### TASK DESCRIPTION
In this exercise, retype exactly the lines from the start of the entries through the line bearing "rings.append([bm.verts.new((0, y, AXIS_Z))])", leaving every picture out.

### AVAILABLE DATA
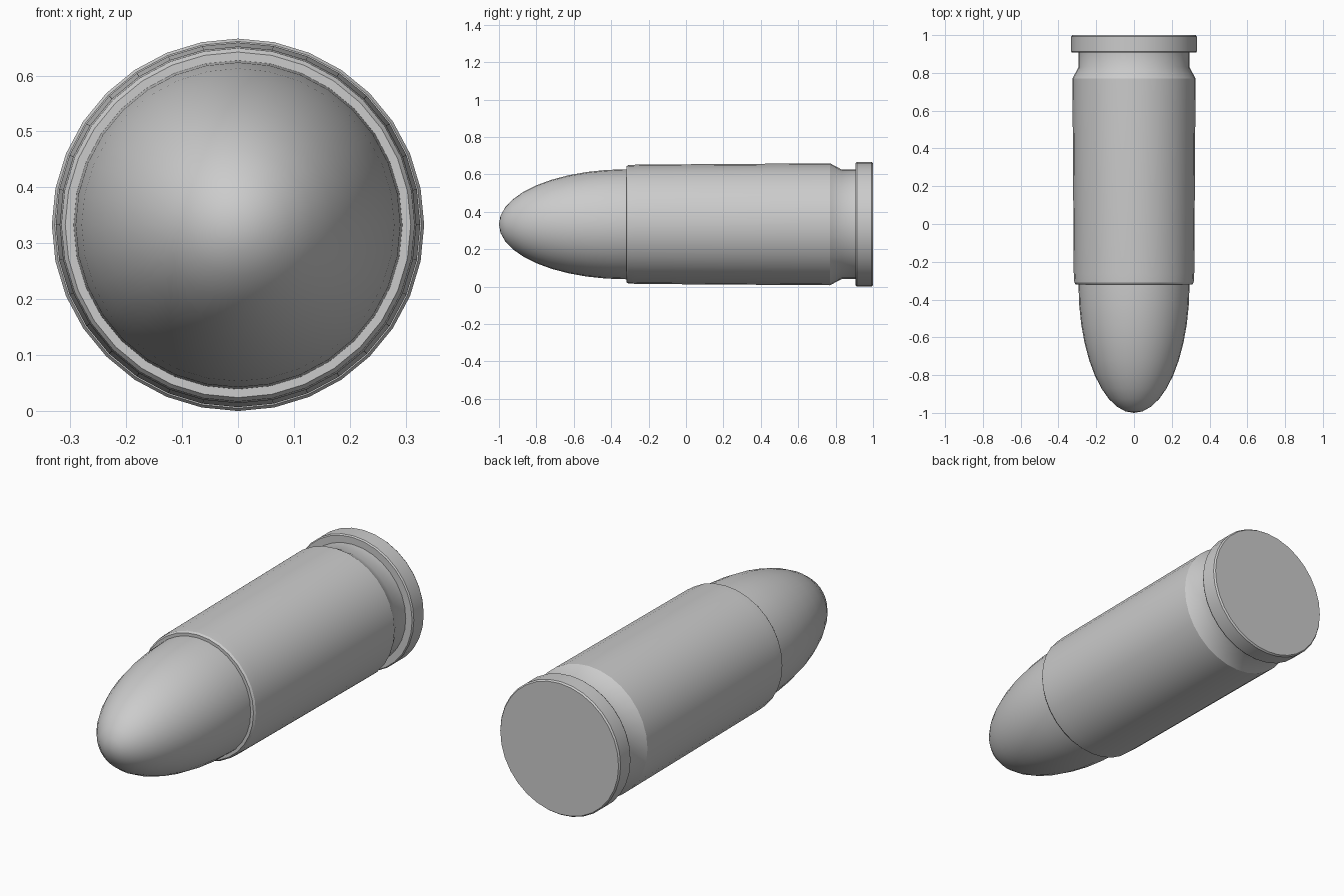
import bpy, bmesh, math

if "Cube" in bpy.data.objects:
    bpy.data.objects.remove(bpy.data.objects["Cube"])

SIDES = 32
AXIS_Z = 0.333


def lathe(name, profile):
    """Revolve (y, radius) points around the long axis; caps both ends."""
    bm = bmesh.new()
    rings = []
    for y, r in profile:
        if r < 1e-5:
            rings.append([bm.verts.new((0, y, AXIS_Z))])
            continue
        rings.append([bm.verts.new((r * math.sin(2 * math.pi * i / SIDES), y,
                                    AXIS_Z + r * math.cos(2 * math.pi * i / SIDES)))
                      for i in range(SIDES)])
    for a, b in zip(rings, rings[1:]):
        for i in range(SIDES):
            j = (i + 1) % SIDES
            if len(a) == 1:
                bm.faces.new((a[0], b[j], b[i]))
            else:
                bm.faces.new((a[i], a[j], b[j], b[i]))
    for ring in (rings[0], rings[-1]):
        if len(ring) > 1:
            bm.faces.new(ring)
    bmesh.ops.recalc_face_normals(bm, faces=bm.faces)
    mesh = bpy.data.meshes.new(name)
    bm.to_mesh(mesh)
    bm.free()
    obj = bpy.data.objects.new(name, mesh)
    bpy.context.collection.objects.link(obj)
    bpy.ops.object.select_all(action='DESELECT')
    bpy.context.view_layer.objects.active = obj
    obj.select_set(True)
    bpy.ops.object.shade_smooth_by_angle(angle=math.radians(28))
    return obj


# Rounded nose: half ellipse, with a short plug seated inside the sleeve
STEPS = 10
nose = [(-0.32 - 0.68 * math.cos(t), 0.294 * math.sin(t))
        for t in (math.pi / 2 * i / STEPS for i in range(STEPS + 1))]
lathe("rounded_nose", nose + [(-0.28, 0.294)])

# Sleeve, groove and rim in one revolved shell
lathe("sleeve_with_rim", [
    (-0.319, 0.294), (-0.319, 0.309), (-0.310, 0.316), (-0.26, 0.319),
    (0.77, 0.326), (0.832, 0.293), (0.907, 0.293),
    (0.907, 0.328), (0.914, 0.333), (0.992, 0.333), (1.0, 0.327)])
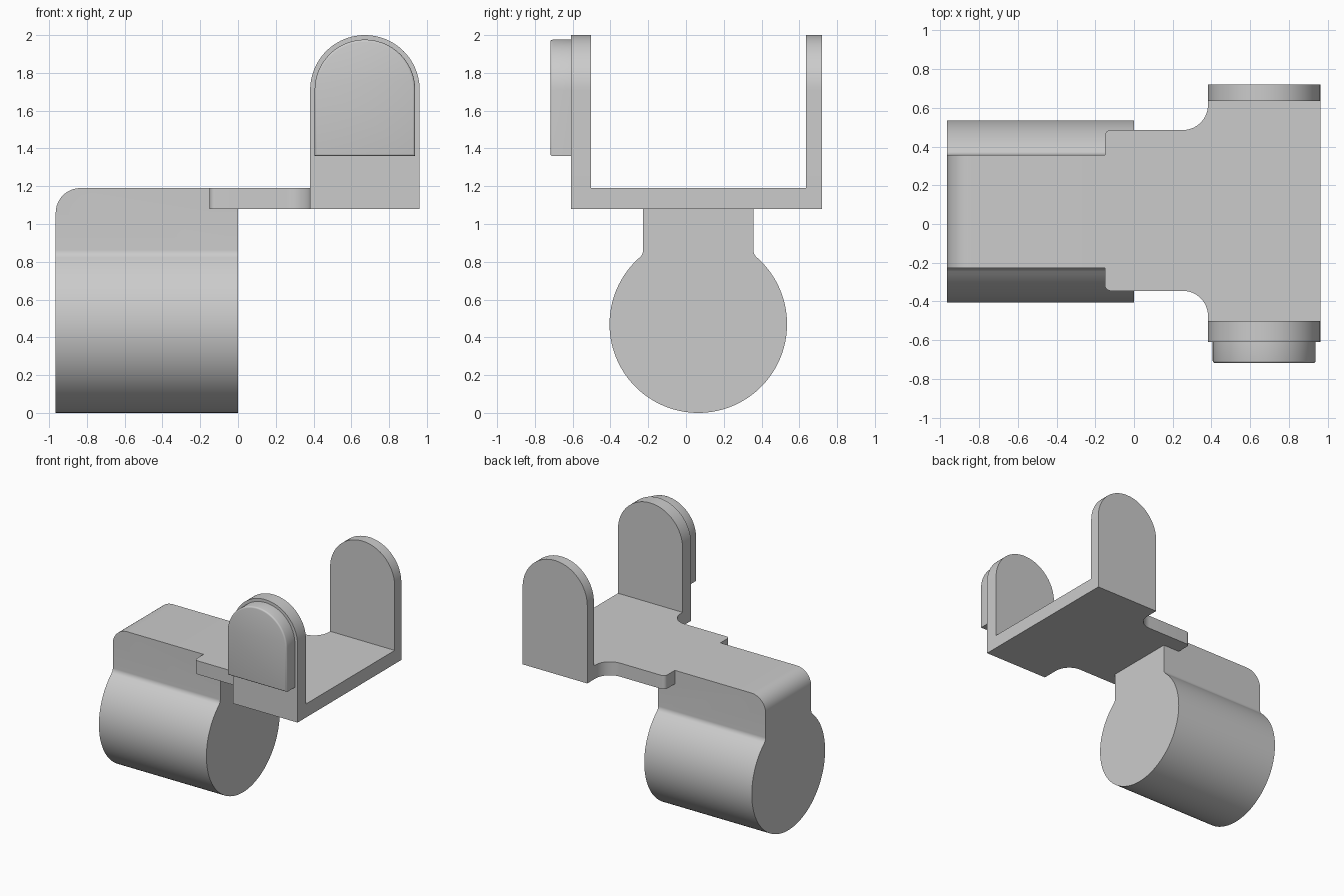
import bpy, bmesh
from math import cos, sin, pi, radians, sqrt, atan2
from mathutils import Vector

cube = bpy.data.objects.get("Cube")
if cube:
    bpy.data.objects.remove(cube, do_unlink=True)

GREY = (0.6, 0.6, 0.6, 1.0)
mat = bpy.data.materials.new("plain grey")
mat.use_nodes = True
mat.diffuse_color = GREY
mat.node_tree.nodes["Principled BSDF"].inputs["Base Color"].default_value = GREY


def arc(cx, cy, r, start, end, n):
    """Points along an arc, angles in radians."""
    return [(cx + r * cos(start + (end - start) * i / n),
             cy + r * sin(start + (end - start) * i / n)) for i in range(n + 1)]


def extrude(name, profile, place, depth, bevel=None):
    """Extrude a 2D profile; place maps (u, v) to 3D; bevel = (edge test, radius, segments)."""
    bm = bmesh.new()
    face = bm.faces.new([bm.verts.new(place(u, v)) for u, v in profile])
    side = bmesh.ops.extrude_face_region(bm, geom=[face])["geom"]
    bmesh.ops.translate(bm, vec=Vector(depth),
                        verts=[g for g in side if isinstance(g, bmesh.types.BMVert)])
    bmesh.ops.recalc_face_normals(bm, faces=bm.faces)
    if bevel:
        test, radius, segments = bevel
        edges = [e for e in bm.edges if all(test(v.co) for v in e.verts)]
        bmesh.ops.bevel(bm, geom=edges, offset=radius, segments=segments,
                        profile=0.5, affect='EDGES')
    mesh = bpy.data.meshes.new(name)
    bm.to_mesh(mesh)
    bm.free()
    mesh.materials.append(mat)
    obj = bpy.data.objects.new(name, mesh)
    bpy.context.collection.objects.link(obj)
    return obj


def activate(obj):
    bpy.ops.object.select_all(action='DESELECT')
    obj.select_set(True)
    bpy.context.view_layer.objects.active = obj


def arch(half, bottom, spring):
    """Tab outline with a semicircular top, centred on the arms."""
    cx = 0.672
    return [(cx - half, bottom), (cx + half, bottom)] + arc(cx, spring, half, 0, pi, 48)


# Barrel with a filleted neck, extruded along x
BACK, MID, R, NECK, FILLET, TOP = -0.965, 0.065, 0.47, 0.292, 0.05, 1.19
fz = R + sqrt((R + FILLET) ** 2 - (NECK + FILLET) ** 2)
join = atan2(fz - R, NECK + FILLET)
right_half = arc(0, R, R, -pi / 2, join, 48)
right_half += arc(NECK + FILLET, fz, FILLET, pi + join, pi, 8)
right_half.append((NECK, TOP))
left_half = [(-y, z) for y, z in reversed(right_half[1:])]
body = extrude("barrel_and_bracket", right_half + left_half,
               lambda y, z: (BACK, y + MID, z), (-BACK, 0, 0),
               (lambda c: c.x < BACK + 0.001 and c.z > TOP - 0.001, 0.13, 12))

# Flat bracket plate with rounded tabs and flared shoulders
LOW, THICK, X0, X1, X2 = 1.08, 0.11, -0.15, 0.382, 0.962


def plate_side(edge, outer, s):
    return (arc(X0 + 0.03, edge - s * 0.03, 0.03, pi, pi - s * pi / 2, 6)
            + arc(X1 - 0.13, edge + s * 0.13, 0.13, -s * pi / 2, 0, 14)
            + [(X1, outer), (X2, outer)])


outline = plate_side(-0.345, -0.61, -1) + plate_side(0.485, 0.72, 1)[::-1]
plate = extrude("plate", outline, lambda x, y: (x, y, LOW), (0, 0, THICK))

# Upright arms, front and back
arms = [extrude(name, arch(0.29, LOW, 1.71), lambda x, z, y=y: (x, y, z), (0, d, 0))
        for name, y, d in (("front_arm", -0.61, 0.108), ("back_arm", 0.635, 0.085))]

# Fuse the parts into one solid
for part in [plate] + arms:
    activate(body)
    mod = body.modifiers.new("fuse", 'BOOLEAN')
    mod.operation, mod.solver, mod.object = 'UNION', 'EXACT', part
    bpy.ops.object.modifier_apply(modifier=mod.name)
    bpy.data.objects.remove(part, do_unlink=True)

# Raised pad on the front arm, with a softened outer rim
pad = extrude("front_pad", arch(0.266, 1.36, 1.71), lambda x, z: (x, -0.718, z),
              (0, 0.108, 0), (lambda c: c.y < -0.717, 0.012, 3))

for obj in (body, pad):
    activate(obj)
    bpy.ops.object.shade_smooth_by_angle(angle=radians(32))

### WRITTEN SOLUTION
import bpy, bmesh, math

if "Cube" in bpy.data.objects:
    bpy.data.objects.remove(bpy.data.objects["Cube"])

SIDES = 32
AXIS_Z = 0.333


def lathe(name, profile):
    """Revolve (y, radius) points around the long axis; caps both ends."""
    bm = bmesh.new()
    rings = []
    for y, r in profile:
        if r < 1e-5:
            rings.append([bm.verts.new((0, y, AXIS_Z))])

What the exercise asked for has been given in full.